**What is required**
Your reproduction of the entries should be exact and should contain no pictures.

**Records supplied**
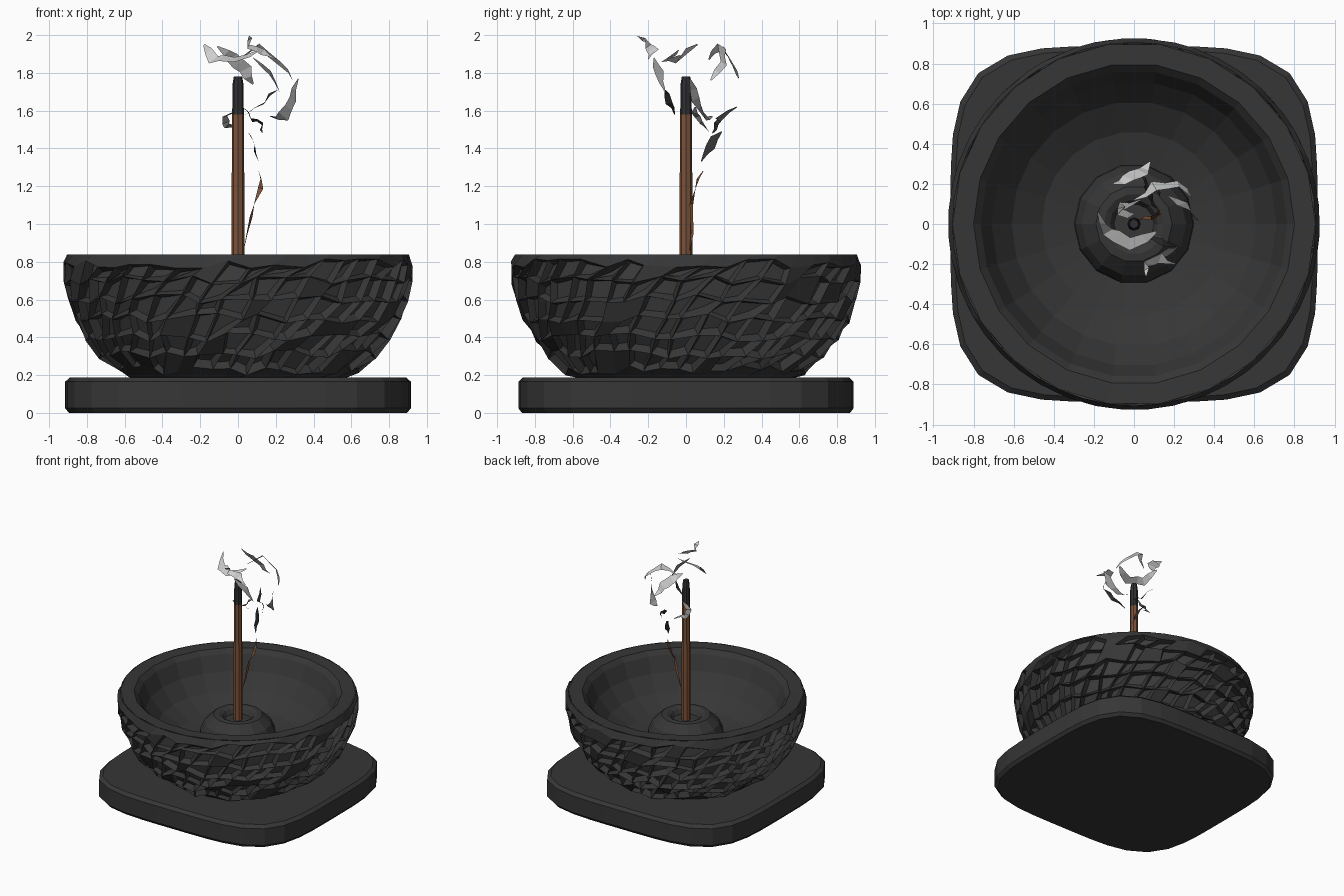
import bpy, bmesh, math, random
from mathutils import Vector

if "Cube" in bpy.data.objects:
    bpy.data.objects.remove(bpy.data.objects["Cube"])

random.seed(7)


def mat(name, r, g, b):
    m = bpy.data.materials.new(name)
    m.diffuse_color = (r, g, b, 1)
    m.use_nodes = True
    m.node_tree.nodes["Principled BSDF"].inputs["Base Color"].default_value = m.diffuse_color
    return m


CHARCOAL = mat("charcoal stone", 0.037, 0.037, 0.037)
PIT = mat("pit grey", 0.05, 0.05, 0.05)
BROWN = mat("incense brown", 0.20, 0.085, 0.042)
CHAR = mat("burnt black", 0.03, 0.03, 0.032)
SMOKE = mat("pale smoke", 0.62, 0.63, 0.62)
GREY = mat("grey smoke", 0.28, 0.28, 0.28)


def finish(name, bm, mats):
    me = bpy.data.meshes.new(name)
    bm.to_mesh(me)
    bm.free()
    ob = bpy.data.objects.new(name, me)
    for m in mats:
        me.materials.append(m)
    bpy.context.collection.objects.link(ob)
    return ob


def lathe(profile, segs, jitter=0.0, twist=0.0, power=2.0, sy=1.0, caps=(False, False)):
    """Rings of a profile (radius, z); twist staggers rows, power squares the outline."""
    bm = bmesh.new()
    rings = []
    for j, (r, z) in enumerate(profile):
        ring = []
        edge = j in (0, len(profile) - 1)
        for i in range(segs):
            k = 0 if edge else jitter
            a = 2 * math.pi * (i + twist * j + random.uniform(-k, k)) / segs
            c, s = math.cos(a), math.sin(a)
            q = (abs(c) ** power + abs(s) ** power) ** (-1 / power)
            dz = random.uniform(-k, k) * 0.11
            ring.append(bm.verts.new((r * q * c, r * q * s * sy, z + dz)))
        rings.append(ring)
    for lo, hi in zip(rings, rings[1:]):
        for i in range(segs):
            n = (i + 1) % segs
            bm.faces.new((lo[i], lo[n], hi[n], hi[i]))
    if caps[0]:
        bm.faces.new(rings[0][::-1])
    if caps[1]:
        bm.faces.new(rings[-1])
    bm.normal_update()
    return bm


# Rounded square slab under the bowl
finish("base_slab", lathe([(0.895, 0), (0.915, 0.025), (0.915, 0.165), (0.89, 0.188)],
                          40, power=4.2, sy=0.97, caps=(True, True)), [CHARCOAL])

# Bowl outside: staggered cells, each sunk into a pit
outer = [(0.57, 0.185), (0.64, 0.225), (0.735, 0.31), (0.81, 0.40), (0.865, 0.50),
         (0.903, 0.60), (0.925, 0.70), (0.927, 0.79), (0.905, 0.838)]
bm = lathe(outer, 44, jitter=0.24, twist=0.5)
cells = [f for f in bm.faces if 0.25 < f.calc_center_median().z < 0.78]
for f in cells:
    if random.random() < 0.12:
        continue
    bmesh.ops.inset_individual(bm, faces=[f], thickness=random.uniform(0.017, 0.032),
                               depth=-random.uniform(0.025, 0.05))
    f.material_index = 1
finish("bowl_outside", bm, [CHARCOAL, PIT])

# Bowl rim and hollow inside
inner = [(0.905, 0.838), (0.80, 0.836), (0.765, 0.80), (0.71, 0.68), (0.61, 0.56),
         (0.46, 0.47), (0.28, 0.43), (0.02, 0.42)]
finish("bowl_inside", lathe(inner, 22, caps=(False, True)), [CHARCOAL])

# Domed holder with a recessed socket
finish("stick_holder", lathe([(0.30, 0.41), (0.295, 0.50), (0.26, 0.58), (0.19, 0.645),
                              (0.15, 0.65), (0.12, 0.635), (0.10, 0.60)], 14,
                             caps=(False, True)), [CHARCOAL])

# Incense stick, burnt at the tip
bm = lathe([(0.034, 0.58), (0.034, 1.0), (0.033, 1.3), (0.032, 1.58), (0.03, 1.62),
            (0.029, 1.74), (0.022, 1.782)], 8, caps=(True, True))
for f in bm.faces:
    c = f.calc_center_median()
    f.material_index = 1 if c.z > 1.59 else 0
finish("incense_stick", bm, [BROWN, CHAR])


def ribbon(name, pts, width, material):
    """Thin jagged strip that tapers to both ends and twists around the stick."""
    pts = [Vector(p) for p in pts]
    path = [pts[0]]
    for a, b in zip(pts, pts[1:]):
        path += [a.lerp(b, 0.5) + Vector([random.uniform(-0.012, 0.012) for _ in range(3)]), b]
    bm = bmesh.new()
    prev = None
    n = len(path) - 1
    for i, p in enumerate(path):
        t = path[min(i + 1, n)] - path[max(i - 1, 0)]
        side = t.cross(Vector((p.x - 0.05, p.y, 0.25))).normalized()
        w = width * (0.12 + 0.88 * math.sin(math.pi * i / n)) * random.uniform(0.6, 1.2) / 2
        cur = (bm.verts.new(p - side * w), bm.verts.new(p + side * w))
        if prev:
            bm.faces.new((prev[0], prev[1], cur[1], cur[0]))
        prev = cur
    finish(name, bm, [material])


# Curling smoke wisps
wisps = [
    ([(0.06, -0.26, 1.995), (0.05, -0.2, 1.94), (0.13, -0.17, 1.91), (0.21, -0.2, 1.87)], 0.06, SMOKE),
    ([(-0.18, 0.06, 1.95), (-0.13, -0.04, 1.87), (-0.02, -0.1, 1.87), (0.11, -0.04, 1.92)], 0.09, SMOKE),
    ([(-0.11, 0.2, 1.94), (-0.03, 0.23, 1.88), (0.04, 0.26, 1.82), (0.08, 0.31, 1.74)], 0.07, SMOKE),
    ([(0.0, 0.12, 1.87), (0.1, 0.19, 1.94), (0.22, 0.2, 1.85), (0.29, 0.13, 1.76)], 0.06, SMOKE),
    ([(0.32, 0.02, 1.77), (0.29, 0.05, 1.66), (0.24, 0.1, 1.57), (0.17, 0.14, 1.57)], 0.07, GREY),
    ([(0.08, -0.17, 1.88), (0.17, -0.14, 1.8), (0.22, -0.11, 1.7)], 0.05, GREY),
    ([(0.21, -0.11, 1.71), (0.14, -0.09, 1.64), (0.04, -0.06, 1.58)], 0.035, CHAR),
    ([(0.03, 0.12, 1.49), (-0.06, 0.09, 1.52), (-0.07, 0.06, 1.57), (0.0, 0.05, 1.62)], 0.06, GREY),
    ([(0.02, 0.27, 1.62), (0.07, 0.17, 1.55), (0.13, 0.16, 1.53), (0.13, 0.14, 1.48)], 0.035, CHAR),
    ([(0.05, 0.19, 1.49), (0.09, 0.13, 1.41), (0.11, 0.08, 1.33)], 0.05, CHAR),
    ([(0.03, 0.02, 0.86), (0.07, 0.03, 1.04), (0.12, 0.05, 1.19), (0.11, 0.09, 1.28)], 0.028, BROWN),
]
for i, (pts, width, material) in enumerate(wisps):
    ribbon(f"smoke_wisp_{i + 1}", pts, width, material)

**Reply**
import bpy, bmesh, math, random
from mathutils import Vector

if "Cube" in bpy.data.objects:
    bpy.data.objects.remove(bpy.data.objects["Cube"])

random.seed(7)


def mat(name, r, g, b):
    m = bpy.data.materials.new(name)
    m.diffuse_color = (r, g, b, 1)
    m.use_nodes = True
    m.node_tree.nodes["Principled BSDF"].inputs["Base Color"].default_value = m.diffuse_color
    return m


CHARCOAL = mat("charcoal stone", 0.037, 0.037, 0.037)
PIT = mat("pit grey", 0.05, 0.05, 0.05)
BROWN = mat("incense brown", 0.20, 0.085, 0.042)
CHAR = mat("burnt black", 0.03, 0.03, 0.032)
SMOKE = mat("pale smoke", 0.62, 0.63, 0.62)
GREY = mat("grey smoke", 0.28, 0.28, 0.28)


def finish(name, bm, mats):
    me = bpy.data.meshes.new(name)
    bm.to_mesh(me)
    bm.free()
    ob = bpy.data.objects.new(name, me)
    for m in mats:
        me.materials.append(m)
    bpy.context.collection.objects.link(ob)
    return ob


def lathe(profile, segs, jitter=0.0, twist=0.0, power=2.0, sy=1.0, caps=(False, False)):
    """Rings of a profile (radius, z); twist staggers rows, power squares the outline."""
    bm = bmesh.new()
    rings = []
    for j, (r, z) in enumerate(profile):
        ring = []
        edge = j in (0, len(profile) - 1)
        for i in range(segs):
            k = 0 if edge else jitter
            a = 2 * math.pi * (i + twist * j + random.uniform(-k, k)) / segs
            c, s = math.cos(a), math.sin(a)
            q = (abs(c) ** power + abs(s) ** power) ** (-1 / power)
            dz = random.uniform(-k, k) * 0.11
            ring.append(bm.verts.new((r * q * c, r * q * s * sy, z + dz)))
        rings.append(ring)
    for lo, hi in zip(rings, rings[1:]):
        for i in range(segs):
            n = (i + 1) % segs
            bm.faces.new((lo[i], lo[n], hi[n], hi[i]))
    if caps[0]:
        bm.faces.new(rings[0][::-1])
    if caps[1]:
        bm.faces.new(rings[-1])
    bm.normal_update()
    return bm


# Rounded square slab under the bowl
finish("base_slab", lathe([(0.895, 0), (0.915, 0.025), (0.915, 0.165), (0.89, 0.188)],
                          40, power=4.2, sy=0.97, caps=(True, True)), [CHARCOAL])

# Bowl outside: staggered cells, each sunk into a pit
outer = [(0.57, 0.185), (0.64, 0.225), (0.735, 0.31), (0.81, 0.40), (0.865, 0.50),
         (0.903, 0.60), (0.925, 0.70), (0.927, 0.79), (0.905, 0.838)]
bm = lathe(outer, 44, jitter=0.24, twist=0.5)
cells = [f for f in bm.faces if 0.25 < f.calc_center_median().z < 0.78]
for f in cells:
    if random.random() < 0.12:
        continue
    bmesh.ops.inset_individual(bm, faces=[f], thickness=random.uniform(0.017, 0.032),
                               depth=-random.uniform(0.025, 0.05))
    f.material_index = 1
finish("bowl_outside", bm, [CHARCOAL, PIT])

# Bowl rim and hollow inside
inner = [(0.905, 0.838), (0.80, 0.836), (0.765, 0.80), (0.71, 0.68), (0.61, 0.56),
         (0.46, 0.47), (0.28, 0.43), (0.02, 0.42)]
finish("bowl_inside", lathe(inner, 22, caps=(False, True)), [CHARCOAL])

# Domed holder with a recessed socket
finish("stick_holder", lathe([(0.30, 0.41), (0.295, 0.50), (0.26, 0.58), (0.19, 0.645),
                              (0.15, 0.65), (0.12, 0.635), (0.10, 0.60)], 14,
                             caps=(False, True)), [CHARCOAL])

# Incense stick, burnt at the tip
bm = lathe([(0.034, 0.58), (0.034, 1.0), (0.033, 1.3), (0.032, 1.58), (0.03, 1.62),
            (0.029, 1.74), (0.022, 1.782)], 8, caps=(True, True))
for f in bm.faces:
    c = f.calc_center_median()
    f.material_index = 1 if c.z > 1.59 else 0
finish("incense_stick", bm, [BROWN, CHAR])


def ribbon(name, pts, width, material):
    """Thin jagged strip that tapers to both ends and twists around the stick."""
    pts = [Vector(p) for p in pts]
    path = [pts[0]]
    for a, b in zip(pts, pts[1:]):
        path += [a.lerp(b, 0.5) + Vector([random.uniform(-0.012, 0.012) for _ in range(3)]), b]
    bm = bmesh.new()
    prev = None
    n = len(path) - 1
    for i, p in enumerate(path):
        t = path[min(i + 1, n)] - path[max(i - 1, 0)]
        side = t.cross(Vector((p.x - 0.05, p.y, 0.25))).normalized()
        w = width * (0.12 + 0.88 * math.sin(math.pi * i / n)) * random.uniform(0.6, 1.2) / 2
        cur = (bm.verts.new(p - side * w), bm.verts.new(p + side * w))
        if prev:
            bm.faces.new((prev[0], prev[1], cur[1], cur[0]))
        prev = cur
    finish(name, bm, [material])


# Curling smoke wisps
wisps = [
    ([(0.06, -0.26, 1.995), (0.05, -0.2, 1.94), (0.13, -0.17, 1.91), (0.21, -0.2, 1.87)], 0.06, SMOKE),
    ([(-0.18, 0.06, 1.95), (-0.13, -0.04, 1.87), (-0.02, -0.1, 1.87), (0.11, -0.04, 1.92)], 0.09, SMOKE),
    ([(-0.11, 0.2, 1.94), (-0.03, 0.23, 1.88), (0.04, 0.26, 1.82), (0.08, 0.31, 1.74)], 0.07, SMOKE),
    ([(0.0, 0.12, 1.87), (0.1, 0.19, 1.94), (0.22, 0.2, 1.85), (0.29, 0.13, 1.76)], 0.06, SMOKE),
    ([(0.32, 0.02, 1.77), (0.29, 0.05, 1.66), (0.24, 0.1, 1.57), (0.17, 0.14, 1.57)], 0.07, GREY),
    ([(0.08, -0.17, 1.88), (0.17, -0.14, 1.8), (0.22, -0.11, 1.7)], 0.05, GREY),
    ([(0.21, -0.11, 1.71), (0.14, -0.09, 1.64), (0.04, -0.06, 1.58)], 0.035, CHAR),
    ([(0.03, 0.12, 1.49), (-0.06, 0.09, 1.52), (-0.07, 0.06, 1.57), (0.0, 0.05, 1.62)], 0.06, GREY),
    ([(0.02, 0.27, 1.62), (0.07, 0.17, 1.55), (0.13, 0.16, 1.53), (0.13, 0.14, 1.48)], 0.035, CHAR),
    ([(0.05, 0.19, 1.49), (0.09, 0.13, 1.41), (0.11, 0.08, 1.33)], 0.05, CHAR),
    ([(0.03, 0.02, 0.86), (0.07, 0.03, 1.04), (0.12, 0.05, 1.19), (0.11, 0.09, 1.28)], 0.028, BROWN),
]
for i, (pts, width, material) in enumerate(wisps):
    ribbon(f"smoke_wisp_{i + 1}", pts, width, material)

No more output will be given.